Here’s Russ Roberts’s EconTalk podcast with my colleague Bryan Caplan on Bryan’s new book, The Case Against Education.

George Will counsels that we curb our enthusiasm for spending on infrastructure.  A slice:

Bipartisanship, the absence of which is lamented until its recurrence reminds us of its costs, this month produced the budget agreement. It put the nation on a path to trillion-dollar deficits during brisk economic growth and full employment. So, Democrats face a disagreeable decision. They tend to regret private-sector involvement that taints the purity of government’s undertakings. Democrats might, however, have to embrace public-private partnerships that generate revenue streams — from tolls, user fees and other devices — for investors. That is, Democrats, whose euphemism for government spending is “investments,” might have to tolerate real ones.

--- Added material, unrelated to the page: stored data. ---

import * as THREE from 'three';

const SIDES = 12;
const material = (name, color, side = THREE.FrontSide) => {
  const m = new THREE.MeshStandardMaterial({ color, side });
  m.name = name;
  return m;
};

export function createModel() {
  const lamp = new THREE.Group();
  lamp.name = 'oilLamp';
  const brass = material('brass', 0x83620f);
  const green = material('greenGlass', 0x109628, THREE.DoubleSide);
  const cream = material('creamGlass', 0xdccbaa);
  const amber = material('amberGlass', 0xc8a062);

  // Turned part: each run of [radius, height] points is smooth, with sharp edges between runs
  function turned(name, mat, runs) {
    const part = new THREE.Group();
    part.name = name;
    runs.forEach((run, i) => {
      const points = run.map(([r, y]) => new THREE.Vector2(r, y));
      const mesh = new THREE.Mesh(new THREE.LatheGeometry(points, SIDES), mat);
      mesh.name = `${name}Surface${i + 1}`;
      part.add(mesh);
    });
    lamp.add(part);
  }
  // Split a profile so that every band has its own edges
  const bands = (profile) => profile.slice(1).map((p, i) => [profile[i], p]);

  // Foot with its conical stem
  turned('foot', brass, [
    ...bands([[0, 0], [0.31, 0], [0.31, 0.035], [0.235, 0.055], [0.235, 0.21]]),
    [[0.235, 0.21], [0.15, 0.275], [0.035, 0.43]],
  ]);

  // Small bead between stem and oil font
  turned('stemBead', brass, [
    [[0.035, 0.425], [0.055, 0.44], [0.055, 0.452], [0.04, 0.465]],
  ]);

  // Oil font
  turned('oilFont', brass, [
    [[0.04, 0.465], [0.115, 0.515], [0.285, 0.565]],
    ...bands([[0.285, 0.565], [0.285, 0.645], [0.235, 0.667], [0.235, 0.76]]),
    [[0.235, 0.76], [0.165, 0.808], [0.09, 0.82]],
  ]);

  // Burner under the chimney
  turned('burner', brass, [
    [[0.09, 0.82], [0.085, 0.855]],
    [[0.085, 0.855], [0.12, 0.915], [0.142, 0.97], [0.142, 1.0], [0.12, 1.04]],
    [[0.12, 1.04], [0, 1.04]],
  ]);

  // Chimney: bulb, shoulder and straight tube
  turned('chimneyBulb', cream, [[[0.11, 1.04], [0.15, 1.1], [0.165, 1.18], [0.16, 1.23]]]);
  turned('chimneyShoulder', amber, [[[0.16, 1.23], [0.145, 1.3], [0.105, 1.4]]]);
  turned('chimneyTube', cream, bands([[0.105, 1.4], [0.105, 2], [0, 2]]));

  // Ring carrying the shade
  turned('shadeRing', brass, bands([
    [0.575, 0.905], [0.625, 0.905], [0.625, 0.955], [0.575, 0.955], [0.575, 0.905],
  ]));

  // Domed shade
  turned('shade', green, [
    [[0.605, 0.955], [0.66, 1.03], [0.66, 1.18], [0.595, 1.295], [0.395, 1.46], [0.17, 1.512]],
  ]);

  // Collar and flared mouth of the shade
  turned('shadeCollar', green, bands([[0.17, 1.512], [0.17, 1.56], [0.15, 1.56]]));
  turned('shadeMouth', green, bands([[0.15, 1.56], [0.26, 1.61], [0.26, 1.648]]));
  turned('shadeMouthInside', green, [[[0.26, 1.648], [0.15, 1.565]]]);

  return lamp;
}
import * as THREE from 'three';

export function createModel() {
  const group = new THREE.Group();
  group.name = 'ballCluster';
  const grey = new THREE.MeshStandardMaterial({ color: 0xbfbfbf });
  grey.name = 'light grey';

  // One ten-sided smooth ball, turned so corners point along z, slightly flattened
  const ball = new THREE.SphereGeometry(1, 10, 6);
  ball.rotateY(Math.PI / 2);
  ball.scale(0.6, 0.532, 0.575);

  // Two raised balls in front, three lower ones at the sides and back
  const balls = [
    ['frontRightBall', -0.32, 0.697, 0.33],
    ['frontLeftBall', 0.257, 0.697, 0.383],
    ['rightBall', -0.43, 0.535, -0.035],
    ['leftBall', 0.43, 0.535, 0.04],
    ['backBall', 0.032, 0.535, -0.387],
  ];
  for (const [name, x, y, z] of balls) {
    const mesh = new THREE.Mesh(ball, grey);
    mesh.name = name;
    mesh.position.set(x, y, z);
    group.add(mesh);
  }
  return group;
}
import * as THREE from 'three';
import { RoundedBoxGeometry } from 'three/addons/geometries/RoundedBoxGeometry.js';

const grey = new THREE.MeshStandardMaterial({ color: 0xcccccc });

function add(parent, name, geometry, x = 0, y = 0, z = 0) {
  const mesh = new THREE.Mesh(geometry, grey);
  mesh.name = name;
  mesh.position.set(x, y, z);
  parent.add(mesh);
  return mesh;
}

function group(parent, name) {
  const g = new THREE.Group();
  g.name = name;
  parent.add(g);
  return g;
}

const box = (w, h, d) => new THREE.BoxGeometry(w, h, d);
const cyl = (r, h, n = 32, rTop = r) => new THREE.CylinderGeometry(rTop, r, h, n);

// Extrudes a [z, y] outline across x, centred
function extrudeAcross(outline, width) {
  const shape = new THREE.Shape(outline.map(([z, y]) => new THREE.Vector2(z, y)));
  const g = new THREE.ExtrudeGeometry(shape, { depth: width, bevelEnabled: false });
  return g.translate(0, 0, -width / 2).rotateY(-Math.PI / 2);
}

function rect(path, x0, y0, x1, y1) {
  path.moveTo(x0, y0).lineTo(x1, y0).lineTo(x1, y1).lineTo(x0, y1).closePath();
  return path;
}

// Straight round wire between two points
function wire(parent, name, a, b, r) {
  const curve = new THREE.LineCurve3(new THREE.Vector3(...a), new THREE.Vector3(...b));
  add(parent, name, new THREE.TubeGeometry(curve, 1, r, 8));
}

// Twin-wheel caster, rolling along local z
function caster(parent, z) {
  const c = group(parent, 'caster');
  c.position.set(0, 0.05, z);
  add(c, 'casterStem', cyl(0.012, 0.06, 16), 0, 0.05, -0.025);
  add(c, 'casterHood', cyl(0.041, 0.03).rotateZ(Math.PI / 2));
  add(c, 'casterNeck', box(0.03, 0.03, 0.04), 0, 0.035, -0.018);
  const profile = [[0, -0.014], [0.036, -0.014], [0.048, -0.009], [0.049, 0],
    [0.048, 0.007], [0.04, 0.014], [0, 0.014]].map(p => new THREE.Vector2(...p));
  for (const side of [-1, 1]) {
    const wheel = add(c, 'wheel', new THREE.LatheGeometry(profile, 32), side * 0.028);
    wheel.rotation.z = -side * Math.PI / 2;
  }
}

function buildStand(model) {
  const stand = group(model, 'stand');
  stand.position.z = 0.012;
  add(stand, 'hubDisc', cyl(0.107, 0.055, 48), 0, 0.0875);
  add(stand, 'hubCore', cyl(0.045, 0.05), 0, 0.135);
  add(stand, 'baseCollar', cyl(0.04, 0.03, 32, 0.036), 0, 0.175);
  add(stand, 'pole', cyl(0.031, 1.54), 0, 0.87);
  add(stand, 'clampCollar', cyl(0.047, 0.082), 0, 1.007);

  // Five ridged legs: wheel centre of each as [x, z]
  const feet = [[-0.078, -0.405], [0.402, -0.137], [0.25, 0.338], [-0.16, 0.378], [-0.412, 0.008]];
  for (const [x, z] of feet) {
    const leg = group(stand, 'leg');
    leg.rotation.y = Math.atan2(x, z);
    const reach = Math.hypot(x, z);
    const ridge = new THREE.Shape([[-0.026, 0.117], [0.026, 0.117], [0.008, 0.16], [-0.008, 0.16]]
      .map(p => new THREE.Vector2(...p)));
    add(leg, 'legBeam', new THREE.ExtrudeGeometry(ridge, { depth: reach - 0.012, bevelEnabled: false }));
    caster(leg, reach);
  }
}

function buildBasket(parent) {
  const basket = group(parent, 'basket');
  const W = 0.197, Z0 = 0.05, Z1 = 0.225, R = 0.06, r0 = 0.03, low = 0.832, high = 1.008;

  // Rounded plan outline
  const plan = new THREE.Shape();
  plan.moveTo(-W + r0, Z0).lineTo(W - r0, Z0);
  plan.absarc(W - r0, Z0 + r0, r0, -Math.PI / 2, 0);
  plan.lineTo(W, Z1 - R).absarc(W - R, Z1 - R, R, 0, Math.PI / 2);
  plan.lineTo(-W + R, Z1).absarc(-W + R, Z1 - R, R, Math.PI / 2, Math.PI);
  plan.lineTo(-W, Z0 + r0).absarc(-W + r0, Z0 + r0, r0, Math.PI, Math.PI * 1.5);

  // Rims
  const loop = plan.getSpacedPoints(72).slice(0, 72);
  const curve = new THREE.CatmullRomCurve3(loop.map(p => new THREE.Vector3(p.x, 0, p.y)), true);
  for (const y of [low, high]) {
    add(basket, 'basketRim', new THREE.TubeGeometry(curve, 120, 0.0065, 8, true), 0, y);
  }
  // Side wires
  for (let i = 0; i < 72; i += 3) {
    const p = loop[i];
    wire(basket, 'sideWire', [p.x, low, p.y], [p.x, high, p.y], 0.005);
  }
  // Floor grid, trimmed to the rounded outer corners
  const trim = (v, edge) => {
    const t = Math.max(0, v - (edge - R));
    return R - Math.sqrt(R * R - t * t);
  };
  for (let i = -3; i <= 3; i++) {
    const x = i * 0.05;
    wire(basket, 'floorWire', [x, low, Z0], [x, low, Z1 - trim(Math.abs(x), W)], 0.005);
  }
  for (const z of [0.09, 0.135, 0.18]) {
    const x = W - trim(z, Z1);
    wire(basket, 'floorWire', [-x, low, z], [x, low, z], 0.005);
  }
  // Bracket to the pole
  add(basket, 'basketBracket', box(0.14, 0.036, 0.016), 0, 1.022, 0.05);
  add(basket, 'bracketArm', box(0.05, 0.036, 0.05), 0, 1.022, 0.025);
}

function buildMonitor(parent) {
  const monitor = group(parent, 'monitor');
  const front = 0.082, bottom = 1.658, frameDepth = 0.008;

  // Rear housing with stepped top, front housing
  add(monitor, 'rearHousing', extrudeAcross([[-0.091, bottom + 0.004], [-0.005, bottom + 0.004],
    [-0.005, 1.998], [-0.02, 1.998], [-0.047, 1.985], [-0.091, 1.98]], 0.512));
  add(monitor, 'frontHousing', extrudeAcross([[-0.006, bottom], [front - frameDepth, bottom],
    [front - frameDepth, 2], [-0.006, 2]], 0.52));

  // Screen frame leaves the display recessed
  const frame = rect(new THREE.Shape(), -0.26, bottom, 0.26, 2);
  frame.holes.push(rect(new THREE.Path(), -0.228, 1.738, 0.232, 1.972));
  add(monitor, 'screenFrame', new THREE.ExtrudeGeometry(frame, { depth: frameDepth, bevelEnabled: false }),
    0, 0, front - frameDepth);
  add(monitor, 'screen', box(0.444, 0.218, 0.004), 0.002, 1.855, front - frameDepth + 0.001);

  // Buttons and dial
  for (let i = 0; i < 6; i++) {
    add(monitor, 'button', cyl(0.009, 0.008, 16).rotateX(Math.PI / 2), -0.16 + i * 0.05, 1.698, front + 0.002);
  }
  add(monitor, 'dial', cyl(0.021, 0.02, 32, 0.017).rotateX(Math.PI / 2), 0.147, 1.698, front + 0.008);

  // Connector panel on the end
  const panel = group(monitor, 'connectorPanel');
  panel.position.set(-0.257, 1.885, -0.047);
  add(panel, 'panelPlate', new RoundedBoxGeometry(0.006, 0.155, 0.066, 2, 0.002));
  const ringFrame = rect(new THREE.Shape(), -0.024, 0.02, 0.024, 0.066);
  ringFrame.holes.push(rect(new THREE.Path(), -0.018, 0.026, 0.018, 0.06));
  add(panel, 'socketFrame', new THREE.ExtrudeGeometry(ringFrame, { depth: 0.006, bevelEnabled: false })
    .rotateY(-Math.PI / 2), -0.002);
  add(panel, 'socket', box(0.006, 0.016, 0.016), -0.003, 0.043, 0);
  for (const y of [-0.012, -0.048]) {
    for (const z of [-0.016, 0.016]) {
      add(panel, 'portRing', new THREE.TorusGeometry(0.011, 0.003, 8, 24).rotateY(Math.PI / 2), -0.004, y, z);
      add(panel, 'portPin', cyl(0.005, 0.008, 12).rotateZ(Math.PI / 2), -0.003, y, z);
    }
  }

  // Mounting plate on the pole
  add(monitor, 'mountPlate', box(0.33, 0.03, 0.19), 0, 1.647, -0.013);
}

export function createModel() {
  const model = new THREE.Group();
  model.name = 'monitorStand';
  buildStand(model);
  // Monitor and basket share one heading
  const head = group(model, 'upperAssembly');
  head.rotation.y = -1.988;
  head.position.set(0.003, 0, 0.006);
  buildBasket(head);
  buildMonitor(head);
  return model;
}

David Henderson weighs in on the public purpose of good economics.

Marian Tupy is right that Julian Simon was right.

My Mercatus Center colleagues Bob Graboyes and Matt Mitchell are unimpressed with the Trump administration’s plan for replacing food stamps.

Matt Ridley is rightly disturbed by the new censoriousness that is sweeping modern society.  A slice:

There is an odd contradiction between the declared wish to live and let live — “diversity!”, “don’t judge!” — and the actual behaviour, which is ruthlessly and priggishly judgmental. They never stop drafting acts of uniformity, always in the name of the collective against the individual. The minority of one is the most oppressed minority of all.